Commonly known as fire moss, Ceratodon purpureus has been used as a model system to discover novel genes because it can tolerate induced mutations. The fire moss also thrives in a variety of habitats from urban environments to metal contaminated soils such as near mining operations. Part of its adaptability to such diverse ecosystems comes from its ability to use nitrogen as an energy source. The moss has also been shown to be resistant to conditions such as UV radiation, cold, salt and pest infestations.
By sequencing the fire moss genome, researchers hope to identify genes that provide tolerance to high levels of heavy metal contamination. A second potential benefit would be insight on the evolution of land plants.
More than a quarter of a million species of land plants serve as primary producers in terrestrial biomes, but most of the genomic data about land plants has so far focused on a few flowering plants. C. purpureus has both male and female genomes, and providing both these sequences would allow researchers to compare this moss genome with that of Physcomitrella, which produces both male and female gametes. The study would also allow researchers to improve crops by learning how sex-linked genes and reproductive processes could control or enhance plant fertility.

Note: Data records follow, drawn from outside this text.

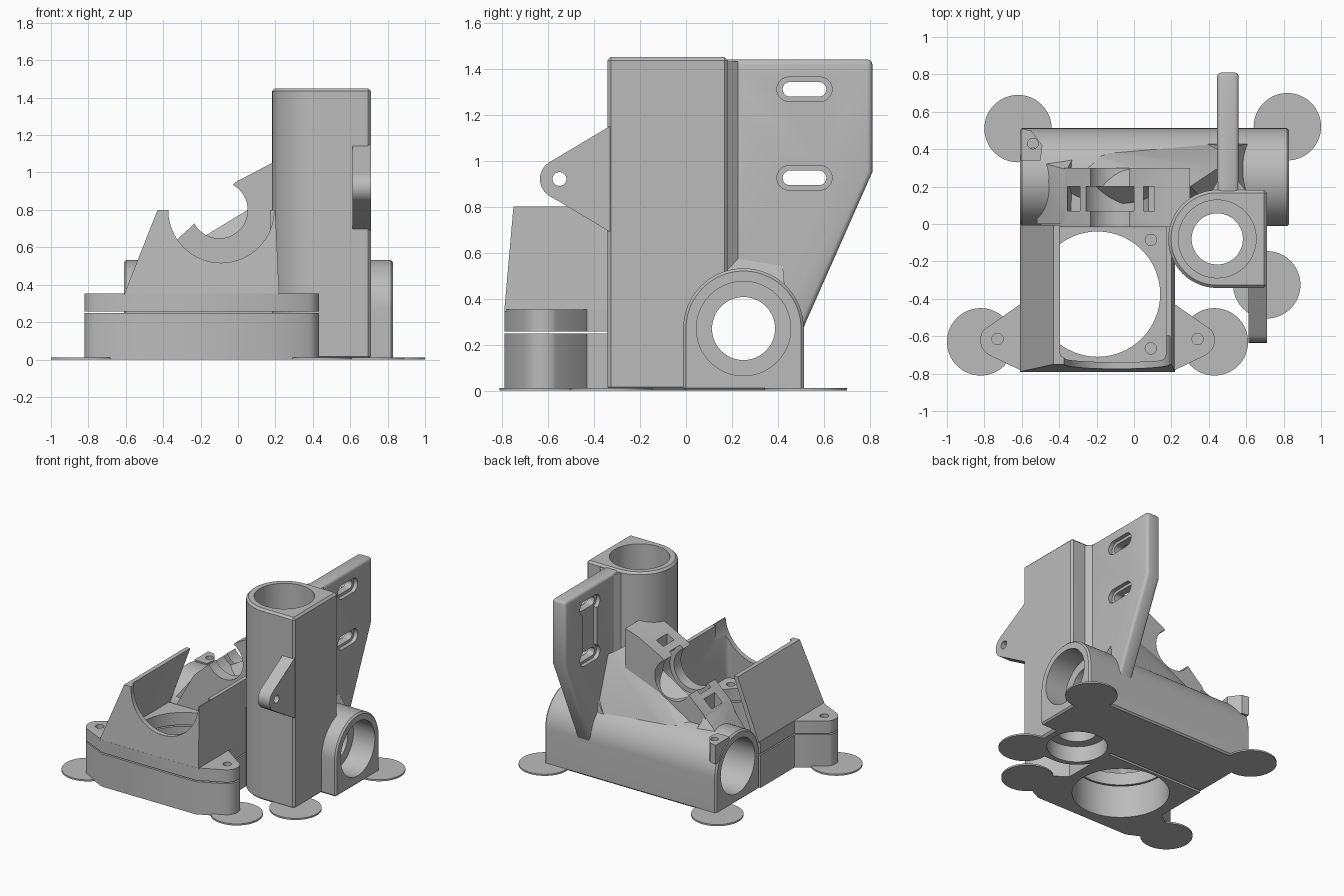
import bpy, bmesh
from math import cos, sin, pi, radians
from mathutils import Matrix

if "Cube" in bpy.data.objects:
    bpy.data.objects.remove(bpy.data.objects["Cube"])

grey = bpy.data.materials.new("plastic grey")
grey.use_nodes = True
grey.diffuse_color = (0.5, 0.5, 0.5, 1)
grey.node_tree.nodes["Principled BSDF"].inputs["Base Color"].default_value = (0.5, 0.5, 0.5, 1)


def place(axis, u, v, w):
    """Map a 2D profile point and a depth to 3D."""
    return {"x": (w, u, v), "y": (u, w, v), "z": (u, v, w)}[axis]


def finish(name, bm):
    bmesh.ops.recalc_face_normals(bm, faces=bm.faces)
    mesh = bpy.data.meshes.new(name)
    bm.to_mesh(mesh)
    bm.free()
    obj = bpy.data.objects.new(name, mesh)
    bpy.context.collection.objects.link(obj)
    mesh.materials.append(grey)
    return obj


def prism(name, axis, pts, a, b):
    bm = bmesh.new()
    face = bm.faces.new([bm.verts.new(place(axis, u, v, a)) for u, v in pts])
    ext = bmesh.ops.extrude_face_region(bm, geom=[face])["geom"]
    bmesh.ops.translate(bm, vec=place(axis, 0, 0, b - a),
                        verts=[g for g in ext if isinstance(g, bmesh.types.BMVert)])
    return finish(name, bm)


def hull(name, pts):
    bm = bmesh.new()
    for p in pts:
        bm.verts.new(p)
    bmesh.ops.convex_hull(bm, input=bm.verts)
    bmesh.ops.dissolve_limit(bm, angle_limit=0.01, verts=bm.verts, edges=bm.edges)
    return finish(name, bm)


def arc(u, v, r, start=0, end=360, n=64):
    full = end - start == 360
    return [(u + r * cos(radians(start + (end - start) * i / n)),
             v + r * sin(radians(start + (end - start) * i / n)))
            for i in range(n if full else n + 1)]


def rod(axis, u, v, r, a, b):
    return prism("cutter", axis, arc(u, v, r), a, b)


def rect(u0, u1, v0, v1):
    return [(u0, v0), (u1, v0), (u1, v1), (u0, v1)]


def block(x0, x1, y0, y1, z0, z1):
    return prism("cutter", "z", rect(x0, x1, y0, y1), z0, z1)


def slot(y0, y1, z, r, a, b):
    return prism("cutter", "x", arc(y0 + r, z, r, 90, 270, 16) + arc(y1 - r, z, r, -90, 90, 16), a, b)


def apply(obj, mod):
    bpy.ops.object.select_all(action="DESELECT")
    bpy.context.view_layer.objects.active = obj
    obj.select_set(True)
    bpy.ops.object.modifier_apply(modifier=mod.name)


def bevel(obj, width, segments=1):
    mod = obj.modifiers.new("bevel", "BEVEL")
    mod.width, mod.segments, mod.angle_limit = width, segments, radians(50)
    apply(obj, mod)


def cut(obj, cutters):
    for c in cutters:
        mod = obj.modifiers.new("cut", "BOOLEAN")
        mod.operation, mod.solver, mod.object = "DIFFERENCE", "EXACT", c
        apply(obj, mod)


def drop(cutters):
    for c in cutters:
        bpy.data.objects.remove(c)


# Shared bearing bores: narrow through holes with wide seats
HY, HZ, VX, VY = 0.25, 0.27, 0.445, -0.08
bores = [rod("x", HY, HZ, 0.137, -1, 1), rod("x", HY, HZ, 0.205, -1, -0.02),
         rod("x", HY, HZ, 0.205, 0.65, 1), rod("z", VX, VY, 0.137, -1, 2),
         rod("z", VX, VY, 0.208, 0.8, 2), rod("z", VX, VY, 0.208, -1, 0.12)]
body = []

# Horizontal bearing housing: round top on a square foot
part = prism("horizontal_bearing_housing", "x",
             arc(HY, HZ, 0.262, 0, 180, 40) + [(HY - 0.262, 0), (HY + 0.262, 0)], -0.61, 0.83)
bevel(part, 0.012)
body.append(part)

# Vertical bearing housing: round inner side, square outer side
part = prism("vertical_bearing_housing", "z",
             arc(VX, VY, 0.262, 90, 270, 40) + [(0.71, VY - 0.262), (0.71, VY + 0.262)], 0, 1.45)
bevel(part, 0.015)
body.append(part)

# Rear fin with two countersunk slots and a recess between them
part = prism("rear_fin", "x", [(0.1, 0.25), (0.5, 0.25), (0.81, 0.95), (0.81, 1.44), (0.1, 1.44)],
             0.445, 0.56)
bevel(part, 0.022, 3)
slots = [block(0.3, 0.475, 0.43, 0.6, 0.9, 1.33)]
for z in (0.925, 1.31):
    slots += [slot(0.42, 0.61, z, 0.032, 0.3, 0.7), slot(0.395, 0.635, z, 0.053, 0.53, 0.7),
              slot(0.395, 0.635, z, 0.053, 0.3, 0.475)]
cut(part, slots)
drop(slots)
body.append(part)

# Flares where the fin meets both housings
body.append(hull("fin_flare", [(x, y, z) for z in (0.4, 1.43)
                               for x, y in ((0.4, 0.15), (0.62, 0.15), (0.445, 0.225), (0.56, 0.225))]))
body.append(hull("fin_foot", [(0.38, 0.1, 0.5), (0.62, 0.1, 0.5), (0.38, 0.43, 0.44), (0.62, 0.43, 0.44),
                              (0.45, 0.1, 0.6), (0.555, 0.1, 0.6), (0.45, 0.42, 0.55), (0.555, 0.42, 0.55)]))

# Tilted clamp cradle with a strap groove and strap windows
CX, CZ = -0.1, 0.8
part = prism("clamp_cradle", "y",
             [(0.3, 0.15), (0.3, 1.09), (0.18, 1.05), (-0.01, 0.95), (-0.24, 0.72), (-0.36, 0.61),
              (-0.5, 0.36), (-0.5, 0.15)], -0.015, 0.3)
tools = [rod("y", CX, CZ, 0.152, -0.2, 0.5), rod("y", CX, CZ, 0.185, 0.07, 0.2),
         block(-0.355, -0.29, 0.07, 0.2, 0.52, 1), block(0.05, 0.11, 0.07, 0.2, 0.85, 1.2)]
cut(part, tools)
drop(tools)
body.append(part)

# Sloping web from the cradle back onto the housing and up to the fin
body.append(hull("cradle_web", [(-0.36, 0.2, 0.55), (-0.3, 0.4, 0.4), (0.45, 0.45, 0.4), (0.45, 0.3, 0.85),
                                (0.3, 0.2, 0.95), (0.1, 0.29, 0.65), (-0.3, 0.05, 0.4), (0.45, 0.05, 0.4)]))
body.append(hull("cradle_side_web", [(-0.52, 0.0, 0.4), (-0.36, 0.0, 0.6), (-0.36, 0.29, 0.6),
                                     (-0.5, 0.33, 0.5), (-0.3, 0.0, 0.35), (-0.3, 0.4, 0.42)]))

# Screw ear on the left end of the horizontal housing
part = prism("end_screw_ear", "z", [(-0.605, 0.34), (-0.605, 0.51), (-0.55, 0.5), (-0.49, 0.42), (-0.5, 0.34)],
             0.38, 0.525)
screw = [rod("z", -0.54, 0.43, 0.028, 0.48, 1)]
cut(part, screw)
drop(screw)
body.append(part)

# Front tab with a pivot hole
part = prism("front_tab", "x", [(-0.33, 1.15), *arc(-0.55, 0.92, 0.085, 120, 240, 20), (-0.33, 0.69)],
             0.612, 0.71)
pivot = [rod("x", -0.55, 0.92, 0.03, 0.4, 0.9)]
cut(part, pivot)
drop(pivot)
body.append(part)

for part in body:
    cut(part, bores)
drop(bores)

# Fan base: two flanges with screw ears and one round opening
MID = -0.195
right_half = [(0.2, -0.79)] + arc(0.34, -0.62, 0.092, -65, 35, 12) + [(0.22, -0.43), (0.22, -0.02)]
outline = right_half + [(2 * MID - x, y) for x, y in reversed(right_half)]
opening = [rod("z", MID, -0.375, 0.335, -1, 1)]
holes = [rod("z", x, -0.615, 0.03, -1, 1) for x in (MID - 0.535, MID + 0.535)]
holes += [rod("z", 0.09, y, 0.03, -1, 1) for y in (-0.085, -0.665)]
for name, z0, z1 in (("fan_base", 0, 0.248), ("duct_flange", 0.258, 0.353)):
    part = prism(name, "z", outline, z0, z1)
    cut(part, opening + (holes if z0 else []))
drop(opening + holes)


# Tapered duct walls, open at the back, with a round notch in front
def taper(name, low, high, z0, z1):
    return hull(name, [(x, y, z) for (x0, x1, y0, y1), z in ((low, z0), (high, z1))
                       for x in (x0, x1) for y in (y0, y1)])


duct = taper("duct_walls", (-0.61, 0.22, -0.79, -0.005), (-0.43, 0.2, -0.75, -0.005), 0.345, 0.8)
tools = [taper("cutter", (-0.585, 0.175, -0.755, 0.1), (-0.385, 0.17, -0.715, 0.1), 0.3, 0.83),
         rod("y", CX + 0.01, CZ, 0.283, -1, -0.6)]
bevel(tools[0], 0.03, 3)
cut(duct, tools)
drop(tools)

# Round feet that hold the corners down
for i, (x, y) in enumerate([(-0.62, 0.51), (0.82, 0.52), (0.71, -0.325), (0.43, -0.63), (-0.82, -0.63)]):
    foot = prism(f"hold_down_disc_{i + 1}", "z", arc(x, y, 0.18), 0, 0.012)
    if i == 2:
        tool = [rod("z", VX, VY, 0.208, -1, 1)]
        cut(foot, tool)
        drop(tool)

# Smooth shading with sharp edges kept
bpy.ops.object.select_all(action="DESELECT")
for obj in bpy.context.collection.objects:
    if obj.type == "MESH":
        obj.select_set(True)
        bpy.context.view_layer.objects.active = obj
bpy.ops.object.shade_smooth_by_angle(angle=radians(30))
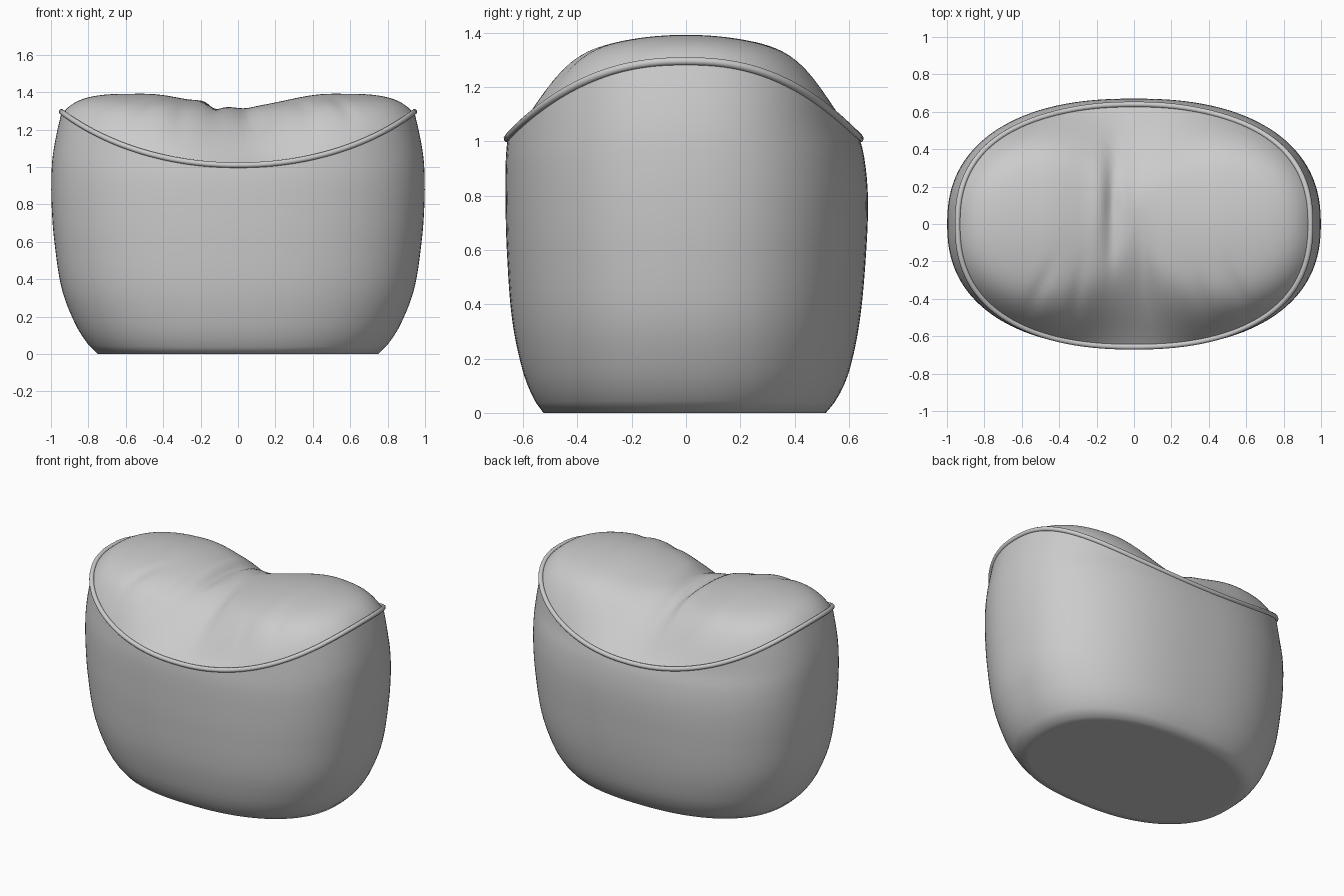
import bpy, bmesh
from math import sin, cos, pi, exp, copysign

if "Cube" in bpy.data.objects:
    bpy.data.objects.remove(bpy.data.objects["Cube"])

SEG = 128
EXP = 2.35
# (height, half width x, half depth front, half depth back)
PROFILE = [(0, .75, .525, .515), (.05, .80, .56, .555), (.15, .865, .60, .60),
           (.34, .94, .64, .64), (.60, .982, .66, .664), (.80, .997, .665, .67),
           (.95, .998, .663, .655), (1.05, .992, .652, .63), (1.17, .972, .64, .618),
           (1.30, .942, .63, .61)]


def sample(z, k):
    # smooth (Catmull-Rom style) interpolation of one profile column
    n = len(PROFILE)
    i = max(j for j in range(n - 1) if PROFILE[j][0] <= z or j == 0)
    slope = lambda j: ((PROFILE[min(j + 1, n - 1)][k] - PROFILE[max(j - 1, 0)][k]) /
                       (PROFILE[min(j + 1, n - 1)][0] - PROFILE[max(j - 1, 0)][0]))
    a, b = PROFILE[i], PROFILE[i + 1]
    h = b[0] - a[0]
    t = min(1, (z - a[0]) / h)
    return ((2*t**3 - 3*t*t + 1) * a[k] + (t**3 - 2*t*t + t) * h * slope(i)
            + (3*t*t - 2*t**3) * b[k] + (t**3 - t*t) * h * slope(i + 1))


def unit(a):
    c, s = cos(a), sin(a)
    return copysign(abs(c) ** (2 / EXP), c), copysign(abs(s) ** (2 / EXP), s)


def wall(a, z):
    ux, uy = unit(a)
    return ux * sample(z, 1), uy * sample(z, 2 if uy < 0 else 3), z


def rim(a):
    return wall(a, 1.01 + .285 * abs(unit(a)[0]) ** 2.1)


def loft(name, rings, cap_first=False, cap_last=False):
    bm = bmesh.new()
    vs = [[bm.verts.new(p) for p in r] for r in rings]
    for r0, r1 in zip(vs, vs[1:]):
        for i in range(SEG):
            j = (i + 1) % SEG
            bm.faces.new((r0[i], r0[j], r1[j], r1[i]))
    if cap_first:
        bm.faces.new(vs[0][::-1])
    if cap_last:
        bm.faces.new(vs[-1])
    me = bpy.data.meshes.new(name)
    bm.to_mesh(me)
    bm.free()
    ob = bpy.data.objects.new(name, me)
    bpy.context.collection.objects.link(ob)
    bpy.ops.object.select_all(action='DESELECT')
    bpy.context.view_layer.objects.active = ob
    ob.select_set(True)
    bpy.ops.object.shade_smooth_by_angle(angle=1.3)
    return ob


angles = [2 * pi * (i + .5) / SEG for i in range(SEG)]


# Body: rounded oval bag with a saddle-shaped upper edge and soft bottom edge
def floor_ring(f):
    return [(wall(a, 0)[0] * f, wall(a, 0)[1] * f, 0) for a in angles]


loft("body", [floor_ring(f) for f in (.3, .6, .8, .92)] +
     [[wall(a, rim(a)[2] * t / 28) for a in angles] for t in range(29)], cap_first=True)


# Cushion top: puffed saddle with folds
def bump(v, centre, width):
    return exp(-((v - centre) / width) ** 2)


# (x at y=0, slant, y centre, y length, width, depth)
FOLDS = [(-.12, .02, .12, .33, .04, -.028), (-.19, .02, .10, .30, .06, .012),
         (.04, -.05, -.30, .30, .05, -.022), (-.25, .15, -.42, .16, .035, -.013),
         (.28, -.20, -.45, .16, .04, -.012), (-.35, .45, -.38, .15, .04, -.012),
         (.42, -.40, -.42, .14, .04, -.012)]


def cushion(a, rho):
    rx, ry, rz = rim(a)
    x, y = rx * rho * .99, ry * rho * .99
    s = min(1, abs(x) / .5)
    crown = (1.32 + .072 * s * s * (3 - 2 * s) - .4 * y * y
             - .3 * max(0, abs(x) - .6) ** 2)
    p = 3 + 13 * unit(a)[0] ** 2
    z = rz + (crown - rz) * (1 - rho ** p)
    fade = 1 - rho ** 8
    for fx, slant, yc, yl, w, d in FOLDS:
        z += fade * d * bump(x, fx + slant * y, w) * bump(y, yc, yl)
    return x, y, z


N = 64
loft("cushion_top", [[cushion(a, 1 - (i / N) ** 1.4 * .995) for a in angles]
                     for i in range(N + 1)], cap_last=True)

# Piping: round cord along the seam
cu = bpy.data.curves.new("piping", 'CURVE')
cu.dimensions = '3D'
cu.bevel_depth = .015
cu.bevel_resolution = 3
sp = cu.splines.new('POLY')
sp.points.add(SEG - 1)
for pt, a in zip(sp.points, angles):
    pt.co = (*rim(a), 1)
sp.use_cyclic_u = True
sp.use_smooth = True
bpy.context.collection.objects.link(bpy.data.objects.new("piping", cu))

Additionally, the information could lend insight into the evolution of land plants.
Principal Investigators: Stuart McDaniel, University of Florida
Program: CSP 2010